Cover image: French Tuesdays © Daniel Serrette and Magdalina

French Tuesdays: The Friday Edition

French Tuesdays

Lively and loads of dancing © Daniel Serrette and Magdalina

Mellow mists and balmy drizzles veiled the Hudson River’s Pier 40 on Friday evening as blue, white, and red bedecked revelers boarded a ship to celebrate Bastille Day with a three-hour cruise around Manhattan. The evening illustrates just how well French Tuesdays – an invitation-only global community, classy social networking phenomenon, and lifestyle brand – has reached yet another level of excellence in the event planning world with panache and flair. It partnered with Champagne Canard-Duchêne and XL Airways to host a Bastille Day celebration cruise for New York French Tuesdays members and guests.
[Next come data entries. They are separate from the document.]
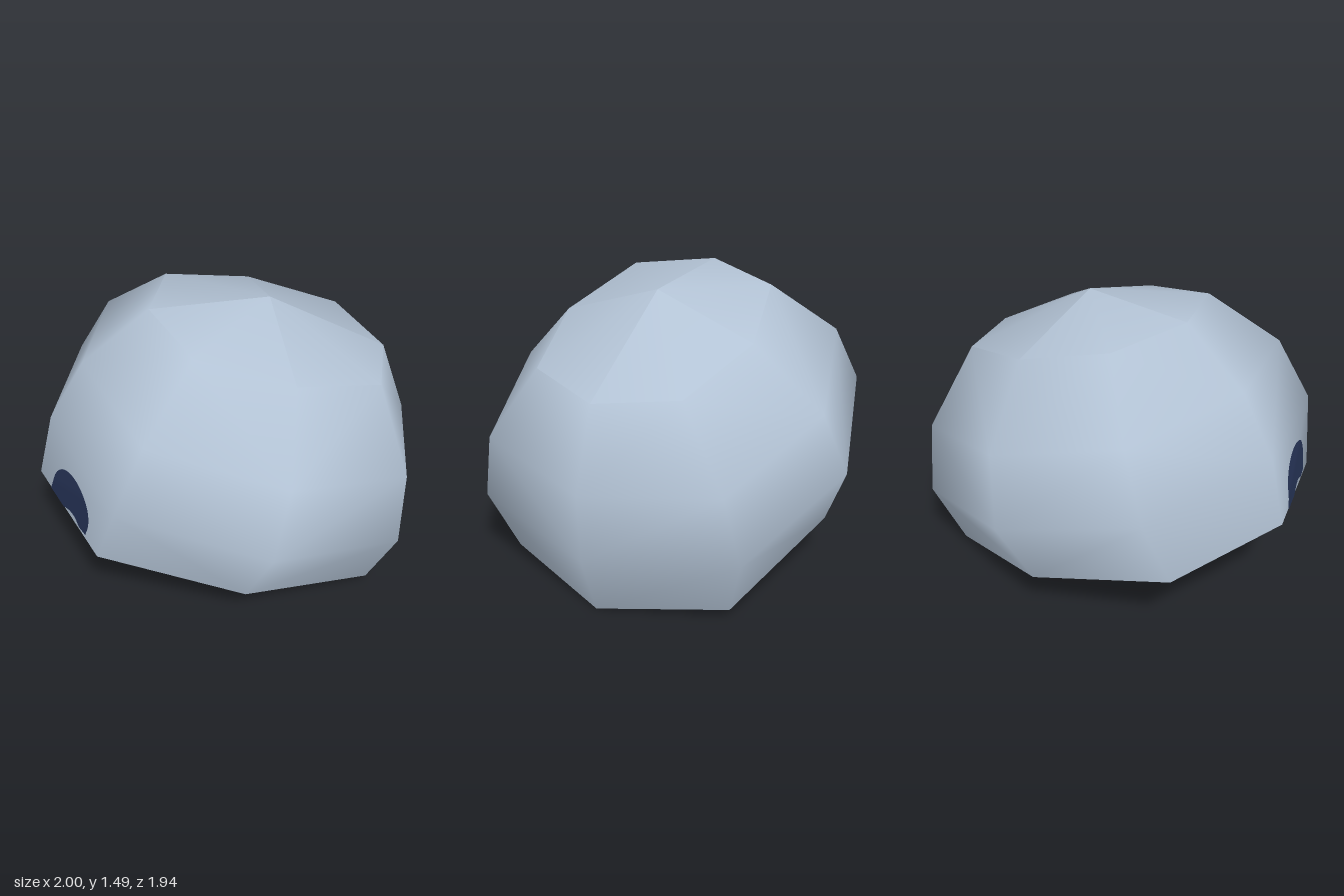
import * as THREE from 'three';

const V = (x, y, z) => new THREE.Vector3(x, y, z);

// Tilted eight-sided rings: radius along the tilt and radius across
const RINGS = [[0.973, 0.83], [0.99, 0.97], [0.9, 0.87], [0.645, 0.53]];
const COS8 = [1, 0.76, 0, -0.76, -1, -0.76, 0, 0.76];
const APEX = V(0.228, 1.49, 0);

function ringPoint(i, j) {
  const [rx, rz] = RINGS[i];
  const c = COS8[j % 8] * rx, s = COS8[(j + 6) % 8] * rz;
  return V(-0.067 + 0.101 * i + c * 0.958, 0.282 + 0.341 * i - c * 0.29, s);
}

function surface(points, index) {
  const g = new THREE.BufferGeometry().setFromPoints(points);
  g.setIndex(index);
  g.computeVertexNormals();
  return g;
}

// Smooth lower shell plus a crown of four panels that crease along their seams
function domeGeometries() {
  const points = [], body = [], cap = [];
  for (let i = 0; i < 4; i++) for (let j = 0; j < 8; j++) points.push(ringPoint(i, j));
  points.push(APEX);
  for (let j = 0; j < 8; j++) {
    const k = (j + 1) % 8;
    for (let i = 0; i < 3; i++) {
      const a = i * 8 + j, b = i * 8 + k, c = a + 8, d = b + 8;
      if (j % 2 === 0) body.push(a, c, d, a, d, b);
      else body.push(a, c, b, b, c, d);
    }
    cap.push(24 + j, 32, 24 + k);
  }
  const shell = surface(points, [...body, ...cap]);
  shell.setIndex(body);

  const normals = shell.attributes.normal;
  const panels = [];
  for (let q = 0; q < 4; q++) {
    const ids = [0, 1, 2].map((n) => 24 + ((2 * q + n) % 8));
    const g = surface([...ids.map((n) => points[n]), APEX], [0, 3, 1, 1, 3, 2]);
    const own = g.attributes.normal;
    ids.forEach((id, n) => {
      const v = V().fromBufferAttribute(own, n);
      v.add(V().fromBufferAttribute(normals, id)).normalize();
      own.setXYZ(n, v.x, v.y, v.z);
    });
    panels.push(g);
  }
  return { shell, panels };
}

// Arched dark patch laid on one face beside the low-side rim
function patchGeometry(offset) {
  const A = ringPoint(0, 4), B = ringPoint(0, 3), C = ringPoint(1, 4), D = ringPoint(1, 3);
  const out = B.clone().sub(A).cross(C.clone().sub(A)).normalize().multiplyScalar(offset);
  const onFace = (u, v) => {
    const p = A.clone().add(out);
    return u >= v
      ? p.addScaledVector(B, u).addScaledVector(A, -u).addScaledVector(D, v).addScaledVector(B, -v)
      : p.addScaledVector(C, v).addScaledVector(A, -v).addScaledVector(D, u).addScaledVector(C, -u);
  };
  const cols = 28, rows = 12, points = [], index = [];
  for (let i = 0; i <= cols; i++) {
    const t = -Math.cos((i / cols) * Math.PI);
    const u = 0.5 + 0.295 * t;
    const top = 0.2 + 0.5 * Math.sqrt(Math.max(0, 1 - t * t));
    const notch = Math.max(0, 1 - ((u - 0.58) / 0.15) ** 2) * 0.11;
    const low = Math.max(notch, t > 0 ? 0.08 * t : 0.01);
    for (let j = 0; j <= rows; j++) points.push(onFace(u, low + ((top - low) * j) / rows));
  }
  for (let i = 0; i < cols; i++) {
    for (let j = 0; j < rows; j++) {
      const a = i * (rows + 1) + j, b = a + rows + 1;
      index.push(a, b, b + 1, a, b + 1, a + 1);
    }
  }
  return surface(points, index);
}

export function createModel() {
  const model = new THREE.Group();
  model.name = 'tiltedDome';
  const shellMaterial = new THREE.MeshStandardMaterial({ color: 0xb3c3d5, side: THREE.DoubleSide });
  shellMaterial.name = 'paleBlueGrey';
  const patchMaterial = new THREE.MeshStandardMaterial({ color: 0x263356, side: THREE.DoubleSide });
  patchMaterial.name = 'darkNavy';

  const add = (name, geometry, material) => {
    const mesh = new THREE.Mesh(geometry, material);
    mesh.name = name;
    model.add(mesh);
  };

  const { shell, panels } = domeGeometries();
  add('domeShell', shell, shellMaterial);
  panels.forEach((g, i) => add('crownPanel' + (i + 1), g, shellMaterial));
  add('outerPatch', patchGeometry(0.005), patchMaterial);
  add('innerPatch', patchGeometry(-0.005), patchMaterial);
  return model;
}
Champagne Canard-Duchêne and XL Airways © Anne Haack for WhereNYC

“It was the consecration of the unity of France,” explained French Senate Chairman Henri Martin of this holiday’s genesis and importance in his 1880 address to the Senate. Indeed, the Storming of the Bastille fortress – a symbol of royal authority and its abuses – on July 14th in 1789 had proved a turning point in the French Revolution, and on July 14th the following year Bastille Day was a celebration of peace. Finally in 1880 July 14th was voted an annual national holiday for the Republic and today is met with celebrations around the world. Earlier in the day even the Trumps and the Macrons cemented a new and perhaps unlikely friendship in Paris over dinner at the Eiffel Tower’s Jules Verne restaurant.

The Statue of Liberty – which had been merely a distant apparition if not notably curtained by clouds thus far – emerged in all her lighted glory. © Anne Haack for WhereNYC

Flash back to the river cruise celebration in New York: a photo booth, a raffle for XL Airways tickets to Paris, music, and air conditioning graced the middle deck, leaving the top deck as open air for those who wanted to take in the views and quieter night. The crew served dinner on the bottom deck, and the two bars offered bottle service, flutes by the glass, as well as cocktails. Wine was curiously limited to a French rose.

The ship motored north along the Hudson before turning around to head south. It tucked around a cloud-encased lower Manhattan, up the East River by DUMBO, and continued north beneath the Brooklyn Bridge, eventually U-turning to head south again.

Red, white, and blue bedecked revelers boarded a ship to celebrate Bastille Day with a three-hour cruise around Manhattan. © Anne Haack for WhereNYC

This time the ship kept motoring south beyond the island, and suddenly a hush could be heard amongst the revelers. Through the gauzy twilight that had given way to a thick and dark humid night, the Statue of Liberty – which had been merely a distant apparition if not notably curtained by clouds thus far – emerged in all her lighted glory. (The copper statue was a gift from the people of France to the people of the United States in the late 1800s.) Francophiles sipping French bubbles put down their glasses and walked to the stern, gazing upon Lady Liberty as though mesmerized. The shipped stopped for a spell, and for one languorously magic moment it felt like silent night.

As the vessel headed back to Pier 40, Lady Liberty faded back into the fog. The party got thumping once again, with French Tuesdays’ CEO Pierre Battu selecting the raffle winners before the ship docked at 10 pm. Sated with rose and champagne, at least two merry revelers including yours truly trotted off the gangplank and made a beeline to the West Village, capping off Bastille Day celebrations at Buvette with charcuterie and a proper carafe of red wine – French red wine bien sûr.

For more information on membership and upcoming events, visit French Tuesdays.

Anne Haack